DATA PROVIDED -

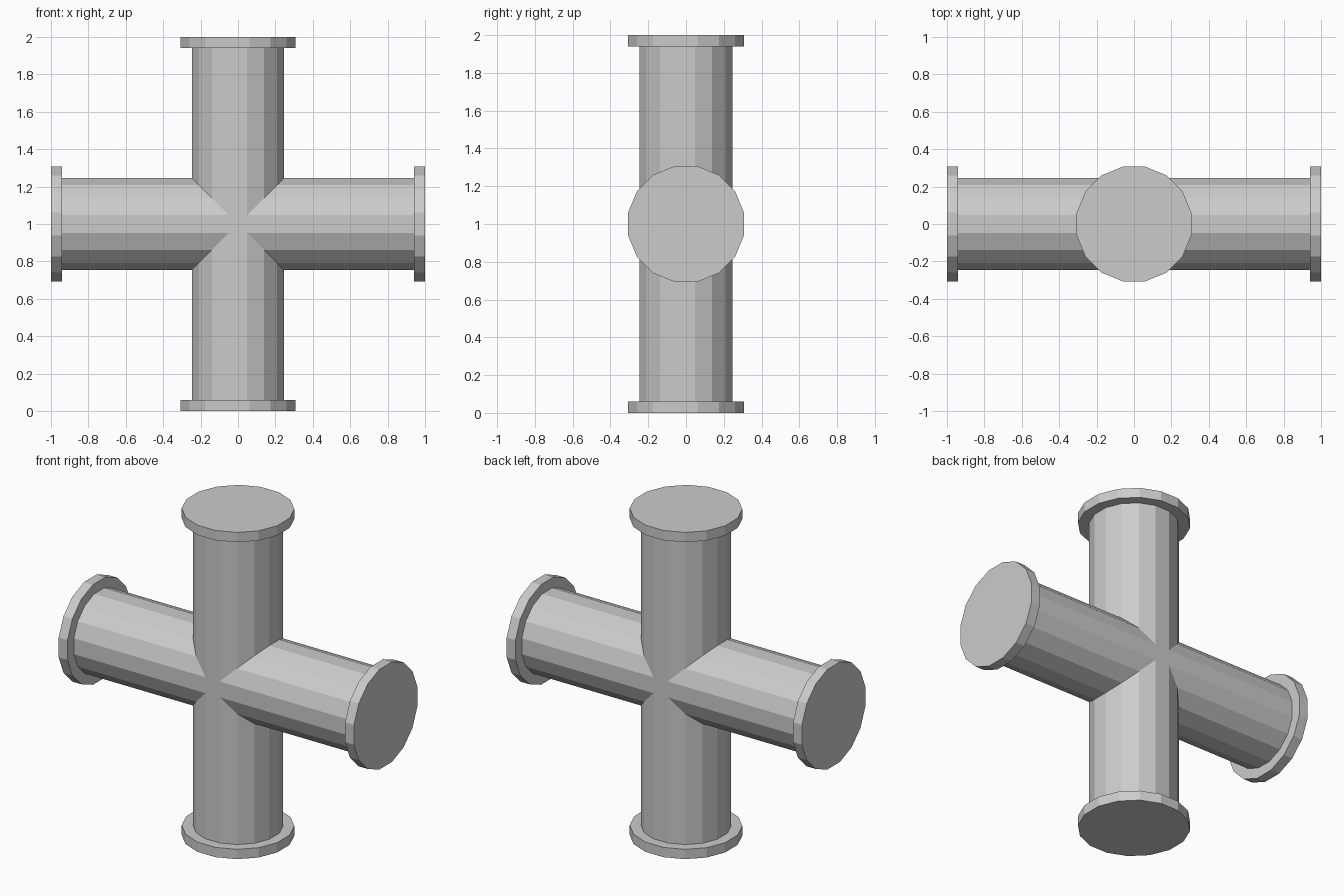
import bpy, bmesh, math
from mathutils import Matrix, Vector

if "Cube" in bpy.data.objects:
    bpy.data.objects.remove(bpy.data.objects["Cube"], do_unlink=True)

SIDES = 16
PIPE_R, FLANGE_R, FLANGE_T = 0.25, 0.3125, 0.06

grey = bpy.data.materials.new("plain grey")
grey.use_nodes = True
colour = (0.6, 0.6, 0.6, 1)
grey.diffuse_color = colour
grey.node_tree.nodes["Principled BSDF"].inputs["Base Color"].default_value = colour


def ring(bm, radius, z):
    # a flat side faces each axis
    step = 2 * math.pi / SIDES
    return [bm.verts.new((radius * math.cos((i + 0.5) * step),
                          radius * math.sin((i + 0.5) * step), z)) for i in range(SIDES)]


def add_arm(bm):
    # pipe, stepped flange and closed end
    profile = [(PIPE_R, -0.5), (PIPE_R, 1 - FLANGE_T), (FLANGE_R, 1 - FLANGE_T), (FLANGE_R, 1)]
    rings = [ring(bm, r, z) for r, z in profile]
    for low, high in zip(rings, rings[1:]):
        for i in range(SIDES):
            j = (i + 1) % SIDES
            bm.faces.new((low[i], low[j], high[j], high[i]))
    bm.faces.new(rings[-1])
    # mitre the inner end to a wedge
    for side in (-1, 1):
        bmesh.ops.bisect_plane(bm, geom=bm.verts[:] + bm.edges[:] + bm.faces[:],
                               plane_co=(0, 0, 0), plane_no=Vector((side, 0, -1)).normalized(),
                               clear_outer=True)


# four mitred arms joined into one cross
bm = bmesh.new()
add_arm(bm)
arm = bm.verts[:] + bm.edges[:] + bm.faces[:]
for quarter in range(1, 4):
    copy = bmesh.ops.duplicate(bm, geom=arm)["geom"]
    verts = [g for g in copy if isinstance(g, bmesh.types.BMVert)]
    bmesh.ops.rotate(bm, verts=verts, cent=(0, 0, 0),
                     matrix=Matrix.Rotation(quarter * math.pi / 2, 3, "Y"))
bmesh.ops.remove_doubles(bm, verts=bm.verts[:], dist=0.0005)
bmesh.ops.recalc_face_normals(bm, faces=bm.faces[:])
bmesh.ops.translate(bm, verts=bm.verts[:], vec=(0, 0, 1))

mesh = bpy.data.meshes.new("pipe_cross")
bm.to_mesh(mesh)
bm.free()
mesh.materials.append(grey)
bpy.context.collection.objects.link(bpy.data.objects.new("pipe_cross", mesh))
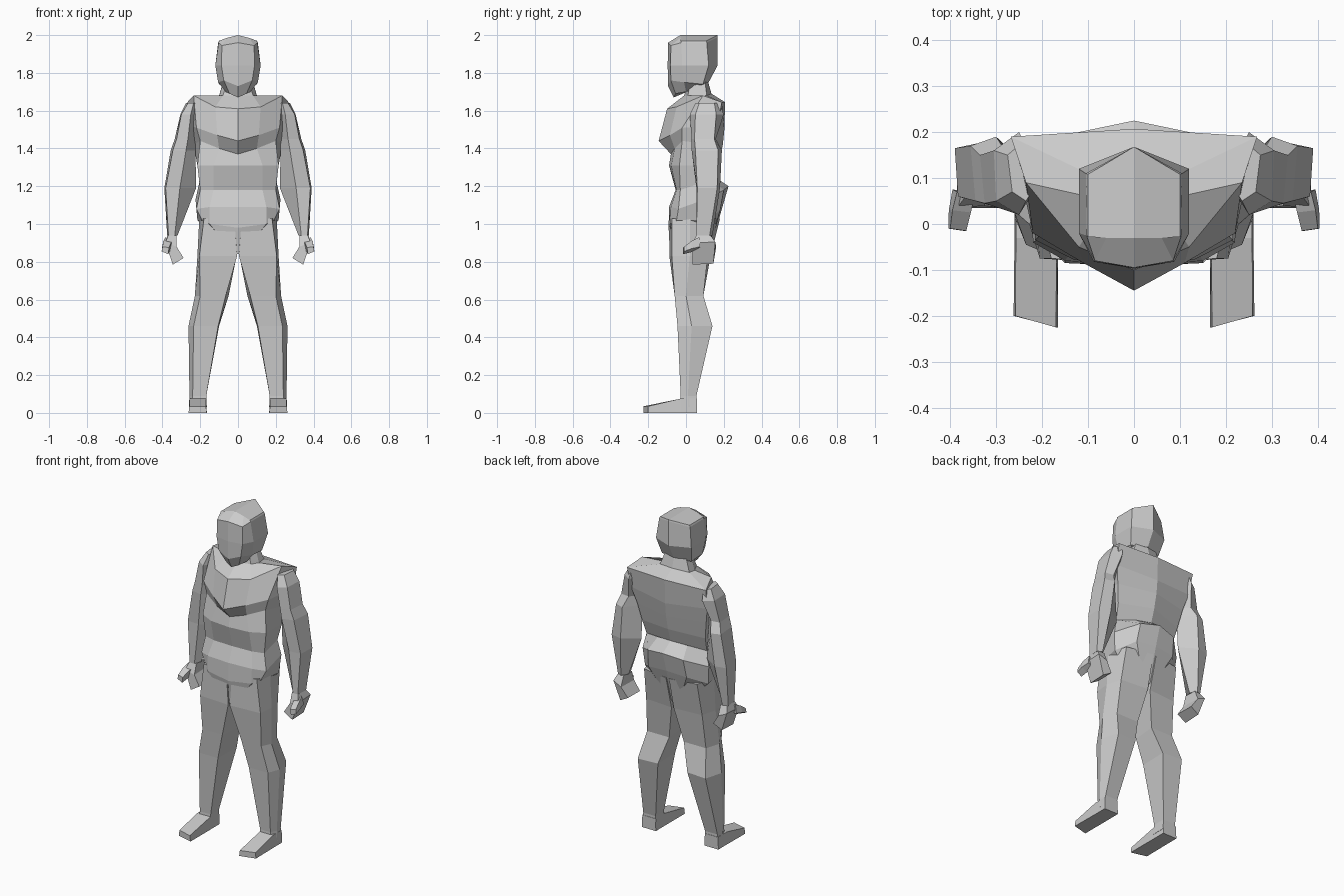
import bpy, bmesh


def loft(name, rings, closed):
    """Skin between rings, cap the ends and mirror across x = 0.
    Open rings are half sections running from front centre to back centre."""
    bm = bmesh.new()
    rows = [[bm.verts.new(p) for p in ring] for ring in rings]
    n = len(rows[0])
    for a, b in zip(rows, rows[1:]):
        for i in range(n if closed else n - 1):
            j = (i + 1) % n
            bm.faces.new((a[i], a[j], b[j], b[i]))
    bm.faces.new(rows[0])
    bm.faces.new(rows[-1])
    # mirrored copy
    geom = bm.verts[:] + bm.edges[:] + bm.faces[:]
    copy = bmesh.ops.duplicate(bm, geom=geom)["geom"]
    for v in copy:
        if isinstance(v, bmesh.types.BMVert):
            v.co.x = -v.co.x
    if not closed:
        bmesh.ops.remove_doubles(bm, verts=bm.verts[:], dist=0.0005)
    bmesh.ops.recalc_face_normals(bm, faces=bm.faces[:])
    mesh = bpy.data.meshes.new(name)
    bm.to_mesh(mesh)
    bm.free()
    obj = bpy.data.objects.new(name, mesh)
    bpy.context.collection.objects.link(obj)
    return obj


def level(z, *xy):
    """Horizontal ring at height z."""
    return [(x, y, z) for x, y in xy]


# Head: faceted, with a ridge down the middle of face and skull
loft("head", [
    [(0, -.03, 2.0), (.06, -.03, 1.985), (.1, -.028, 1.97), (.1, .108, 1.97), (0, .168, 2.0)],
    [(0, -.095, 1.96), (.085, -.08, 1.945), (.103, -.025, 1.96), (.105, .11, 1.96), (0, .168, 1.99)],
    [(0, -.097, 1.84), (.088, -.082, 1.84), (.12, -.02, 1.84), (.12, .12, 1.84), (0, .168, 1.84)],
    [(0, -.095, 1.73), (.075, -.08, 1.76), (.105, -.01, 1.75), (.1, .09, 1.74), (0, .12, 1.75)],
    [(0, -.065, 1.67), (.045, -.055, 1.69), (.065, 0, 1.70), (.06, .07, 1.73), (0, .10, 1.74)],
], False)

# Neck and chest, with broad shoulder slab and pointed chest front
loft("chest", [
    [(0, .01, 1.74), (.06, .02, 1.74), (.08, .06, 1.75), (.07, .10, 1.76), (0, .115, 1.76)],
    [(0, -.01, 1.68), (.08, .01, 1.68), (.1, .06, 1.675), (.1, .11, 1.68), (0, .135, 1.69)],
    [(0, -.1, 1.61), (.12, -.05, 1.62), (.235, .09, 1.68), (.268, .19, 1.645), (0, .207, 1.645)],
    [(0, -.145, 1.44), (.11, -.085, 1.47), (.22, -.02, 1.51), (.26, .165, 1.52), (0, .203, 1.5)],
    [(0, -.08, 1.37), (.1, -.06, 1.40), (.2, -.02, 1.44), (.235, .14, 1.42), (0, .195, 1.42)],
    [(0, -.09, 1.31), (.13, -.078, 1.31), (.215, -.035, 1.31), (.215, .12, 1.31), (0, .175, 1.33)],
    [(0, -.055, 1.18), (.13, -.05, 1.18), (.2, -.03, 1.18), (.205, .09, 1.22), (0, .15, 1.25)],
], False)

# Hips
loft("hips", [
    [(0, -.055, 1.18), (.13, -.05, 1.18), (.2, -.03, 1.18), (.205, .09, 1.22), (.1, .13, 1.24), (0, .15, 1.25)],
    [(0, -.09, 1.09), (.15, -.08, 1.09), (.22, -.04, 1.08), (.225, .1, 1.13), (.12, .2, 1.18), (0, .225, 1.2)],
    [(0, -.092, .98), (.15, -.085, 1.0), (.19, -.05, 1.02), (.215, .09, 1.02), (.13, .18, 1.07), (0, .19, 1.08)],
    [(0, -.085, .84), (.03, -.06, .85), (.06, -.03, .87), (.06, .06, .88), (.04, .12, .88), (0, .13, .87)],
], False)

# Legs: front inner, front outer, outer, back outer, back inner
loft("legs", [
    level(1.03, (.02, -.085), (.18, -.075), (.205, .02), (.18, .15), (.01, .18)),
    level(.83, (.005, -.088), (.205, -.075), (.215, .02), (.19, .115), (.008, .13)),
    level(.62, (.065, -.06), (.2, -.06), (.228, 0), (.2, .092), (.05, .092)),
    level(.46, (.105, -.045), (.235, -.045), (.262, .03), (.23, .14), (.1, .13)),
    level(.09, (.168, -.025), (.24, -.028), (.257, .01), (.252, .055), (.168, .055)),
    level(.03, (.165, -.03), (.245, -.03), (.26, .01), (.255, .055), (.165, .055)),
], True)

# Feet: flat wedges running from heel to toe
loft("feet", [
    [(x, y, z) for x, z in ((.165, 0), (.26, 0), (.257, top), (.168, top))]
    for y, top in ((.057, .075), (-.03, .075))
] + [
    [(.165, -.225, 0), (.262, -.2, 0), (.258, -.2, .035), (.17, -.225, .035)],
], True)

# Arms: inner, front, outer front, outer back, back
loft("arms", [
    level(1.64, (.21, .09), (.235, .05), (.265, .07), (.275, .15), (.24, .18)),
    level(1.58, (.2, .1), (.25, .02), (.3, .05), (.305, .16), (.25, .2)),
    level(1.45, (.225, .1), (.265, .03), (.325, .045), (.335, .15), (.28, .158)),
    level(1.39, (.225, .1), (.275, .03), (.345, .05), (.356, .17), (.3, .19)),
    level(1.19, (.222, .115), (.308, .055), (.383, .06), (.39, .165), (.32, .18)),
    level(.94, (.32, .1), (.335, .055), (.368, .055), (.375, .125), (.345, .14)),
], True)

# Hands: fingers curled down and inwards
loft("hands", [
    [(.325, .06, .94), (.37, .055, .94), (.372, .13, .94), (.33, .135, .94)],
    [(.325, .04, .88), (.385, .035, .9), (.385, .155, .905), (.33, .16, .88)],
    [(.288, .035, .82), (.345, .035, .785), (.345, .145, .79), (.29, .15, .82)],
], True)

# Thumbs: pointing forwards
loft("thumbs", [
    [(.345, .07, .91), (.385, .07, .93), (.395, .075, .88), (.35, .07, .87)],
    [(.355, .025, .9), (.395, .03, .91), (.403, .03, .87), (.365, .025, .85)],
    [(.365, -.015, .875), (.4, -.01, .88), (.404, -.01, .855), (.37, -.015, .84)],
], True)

WHAT IS BEING ASKED -
Your answer should be the lines of the records that include the word "verts".

RESPONSE TO THIS EXERCISE -
    return [bm.verts.new((radius * math.cos((i + 0.5) * step),
        bmesh.ops.bisect_plane(bm, geom=bm.verts[:] + bm.edges[:] + bm.faces[:],
arm = bm.verts[:] + bm.edges[:] + bm.faces[:]
    verts = [g for g in copy if isinstance(g, bmesh.types.BMVert)]
    bmesh.ops.rotate(bm, verts=verts, cent=(0, 0, 0),
bmesh.ops.remove_doubles(bm, verts=bm.verts[:], dist=0.0005)
bmesh.ops.translate(bm, verts=bm.verts[:], vec=(0, 0, 1))
    rows = [[bm.verts.new(p) for p in ring] for ring in rings]
    geom = bm.verts[:] + bm.edges[:] + bm.faces[:]
        bmesh.ops.remove_doubles(bm, verts=bm.verts[:], dist=0.0005)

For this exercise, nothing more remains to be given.